» DATA FOR PROCESSING
* * *
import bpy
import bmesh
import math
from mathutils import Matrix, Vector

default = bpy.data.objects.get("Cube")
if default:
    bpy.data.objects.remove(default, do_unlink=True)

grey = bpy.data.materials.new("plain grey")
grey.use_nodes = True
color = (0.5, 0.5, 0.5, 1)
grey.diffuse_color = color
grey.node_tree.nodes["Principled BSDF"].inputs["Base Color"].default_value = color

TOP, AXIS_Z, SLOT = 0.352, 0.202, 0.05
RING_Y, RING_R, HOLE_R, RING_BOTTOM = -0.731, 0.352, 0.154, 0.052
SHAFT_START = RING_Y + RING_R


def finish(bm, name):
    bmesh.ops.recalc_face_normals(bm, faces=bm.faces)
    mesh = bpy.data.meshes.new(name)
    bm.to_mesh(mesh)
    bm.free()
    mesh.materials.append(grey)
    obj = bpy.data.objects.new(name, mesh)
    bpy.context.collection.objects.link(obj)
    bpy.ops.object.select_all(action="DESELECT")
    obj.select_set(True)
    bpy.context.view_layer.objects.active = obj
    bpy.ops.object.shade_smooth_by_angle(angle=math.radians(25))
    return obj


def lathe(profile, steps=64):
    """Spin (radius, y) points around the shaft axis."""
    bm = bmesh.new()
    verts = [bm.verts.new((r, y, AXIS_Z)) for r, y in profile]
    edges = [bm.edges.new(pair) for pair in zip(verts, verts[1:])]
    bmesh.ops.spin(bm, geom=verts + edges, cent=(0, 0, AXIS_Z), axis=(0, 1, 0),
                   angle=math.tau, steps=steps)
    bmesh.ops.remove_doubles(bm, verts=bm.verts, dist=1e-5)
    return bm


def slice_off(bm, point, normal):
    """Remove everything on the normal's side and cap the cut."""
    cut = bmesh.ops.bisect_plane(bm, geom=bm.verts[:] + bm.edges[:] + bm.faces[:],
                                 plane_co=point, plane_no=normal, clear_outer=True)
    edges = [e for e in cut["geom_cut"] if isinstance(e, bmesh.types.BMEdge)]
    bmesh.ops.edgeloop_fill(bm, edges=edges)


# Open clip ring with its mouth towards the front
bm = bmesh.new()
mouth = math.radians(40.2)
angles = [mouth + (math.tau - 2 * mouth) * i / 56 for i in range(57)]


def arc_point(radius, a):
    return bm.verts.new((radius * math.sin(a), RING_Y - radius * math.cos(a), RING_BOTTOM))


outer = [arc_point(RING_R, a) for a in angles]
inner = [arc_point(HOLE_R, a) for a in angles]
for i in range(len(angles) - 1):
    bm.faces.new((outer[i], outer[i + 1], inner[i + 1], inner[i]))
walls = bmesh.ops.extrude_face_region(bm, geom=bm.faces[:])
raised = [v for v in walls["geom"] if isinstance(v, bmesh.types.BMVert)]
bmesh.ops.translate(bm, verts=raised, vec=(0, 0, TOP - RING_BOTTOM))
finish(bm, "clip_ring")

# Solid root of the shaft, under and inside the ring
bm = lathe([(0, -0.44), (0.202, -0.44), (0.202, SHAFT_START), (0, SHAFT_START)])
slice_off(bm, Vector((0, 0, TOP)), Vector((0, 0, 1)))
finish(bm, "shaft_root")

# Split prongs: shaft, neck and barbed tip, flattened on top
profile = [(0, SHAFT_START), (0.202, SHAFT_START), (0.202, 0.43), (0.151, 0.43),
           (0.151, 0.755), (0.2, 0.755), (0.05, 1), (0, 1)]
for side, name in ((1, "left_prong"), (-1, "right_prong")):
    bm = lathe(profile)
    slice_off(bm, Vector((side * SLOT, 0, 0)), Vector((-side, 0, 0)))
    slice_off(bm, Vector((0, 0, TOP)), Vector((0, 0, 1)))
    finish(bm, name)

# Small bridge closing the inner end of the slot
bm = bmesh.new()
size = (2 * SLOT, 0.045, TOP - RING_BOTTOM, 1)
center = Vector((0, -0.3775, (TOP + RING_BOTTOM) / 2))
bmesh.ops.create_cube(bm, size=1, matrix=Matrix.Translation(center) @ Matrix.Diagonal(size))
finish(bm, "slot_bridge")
* * *
» WHAT IS BEING ASKED
Retype the material word for word, including every line.

» ANSWER BOX
import bpy
import bmesh
import math
from mathutils import Matrix, Vector

default = bpy.data.objects.get("Cube")
if default:
    bpy.data.objects.remove(default, do_unlink=True)

grey = bpy.data.materials.new("plain grey")
grey.use_nodes = True
color = (0.5, 0.5, 0.5, 1)
grey.diffuse_color = color
grey.node_tree.nodes["Principled BSDF"].inputs["Base Color"].default_value = color

TOP, AXIS_Z, SLOT = 0.352, 0.202, 0.05
RING_Y, RING_R, HOLE_R, RING_BOTTOM = -0.731, 0.352, 0.154, 0.052
SHAFT_START = RING_Y + RING_R


def finish(bm, name):
    bmesh.ops.recalc_face_normals(bm, faces=bm.faces)
    mesh = bpy.data.meshes.new(name)
    bm.to_mesh(mesh)
    bm.free()
    mesh.materials.append(grey)
    obj = bpy.data.objects.new(name, mesh)
    bpy.context.collection.objects.link(obj)
    bpy.ops.object.select_all(action="DESELECT")
    obj.select_set(True)
    bpy.context.view_layer.objects.active = obj
    bpy.ops.object.shade_smooth_by_angle(angle=math.radians(25))
    return obj


def lathe(profile, steps=64):
    """Spin (radius, y) points around the shaft axis."""
    bm = bmesh.new()
    verts = [bm.verts.new((r, y, AXIS_Z)) for r, y in profile]
    edges = [bm.edges.new(pair) for pair in zip(verts, verts[1:])]
    bmesh.ops.spin(bm, geom=verts + edges, cent=(0, 0, AXIS_Z), axis=(0, 1, 0),
                   angle=math.tau, steps=steps)
    bmesh.ops.remove_doubles(bm, verts=bm.verts, dist=1e-5)
    return bm


def slice_off(bm, point, normal):
    """Remove everything on the normal's side and cap the cut."""
    cut = bmesh.ops.bisect_plane(bm, geom=bm.verts[:] + bm.edges[:] + bm.faces[:],
                                 plane_co=point, plane_no=normal, clear_outer=True)
    edges = [e for e in cut["geom_cut"] if isinstance(e, bmesh.types.BMEdge)]
    bmesh.ops.edgeloop_fill(bm, edges=edges)


# Open clip ring with its mouth towards the front
bm = bmesh.new()
mouth = math.radians(40.2)
angles = [mouth + (math.tau - 2 * mouth) * i / 56 for i in range(57)]


def arc_point(radius, a):
    return bm.verts.new((radius * math.sin(a), RING_Y - radius * math.cos(a), RING_BOTTOM))


outer = [arc_point(RING_R, a) for a in angles]
inner = [arc_point(HOLE_R, a) for a in angles]
for i in range(len(angles) - 1):
    bm.faces.new((outer[i], outer[i + 1], inner[i + 1], inner[i]))
walls = bmesh.ops.extrude_face_region(bm, geom=bm.faces[:])
raised = [v for v in walls["geom"] if isinstance(v, bmesh.types.BMVert)]
bmesh.ops.translate(bm, verts=raised, vec=(0, 0, TOP - RING_BOTTOM))
finish(bm, "clip_ring")

# Solid root of the shaft, under and inside the ring
bm = lathe([(0, -0.44), (0.202, -0.44), (0.202, SHAFT_START), (0, SHAFT_START)])
slice_off(bm, Vector((0, 0, TOP)), Vector((0, 0, 1)))
finish(bm, "shaft_root")

# Split prongs: shaft, neck and barbed tip, flattened on top
profile = [(0, SHAFT_START), (0.202, SHAFT_START), (0.202, 0.43), (0.151, 0.43),
           (0.151, 0.755), (0.2, 0.755), (0.05, 1), (0, 1)]
for side, name in ((1, "left_prong"), (-1, "right_prong")):
    bm = lathe(profile)
    slice_off(bm, Vector((side * SLOT, 0, 0)), Vector((-side, 0, 0)))
    slice_off(bm, Vector((0, 0, TOP)), Vector((0, 0, 1)))
    finish(bm, name)

# Small bridge closing the inner end of the slot
bm = bmesh.new()
size = (2 * SLOT, 0.045, TOP - RING_BOTTOM, 1)
center = Vector((0, -0.3775, (TOP + RING_BOTTOM) / 2))
bmesh.ops.create_cube(bm, size=1, matrix=Matrix.Translation(center) @ Matrix.Diagonal(size))
finish(bm, "slot_bridge")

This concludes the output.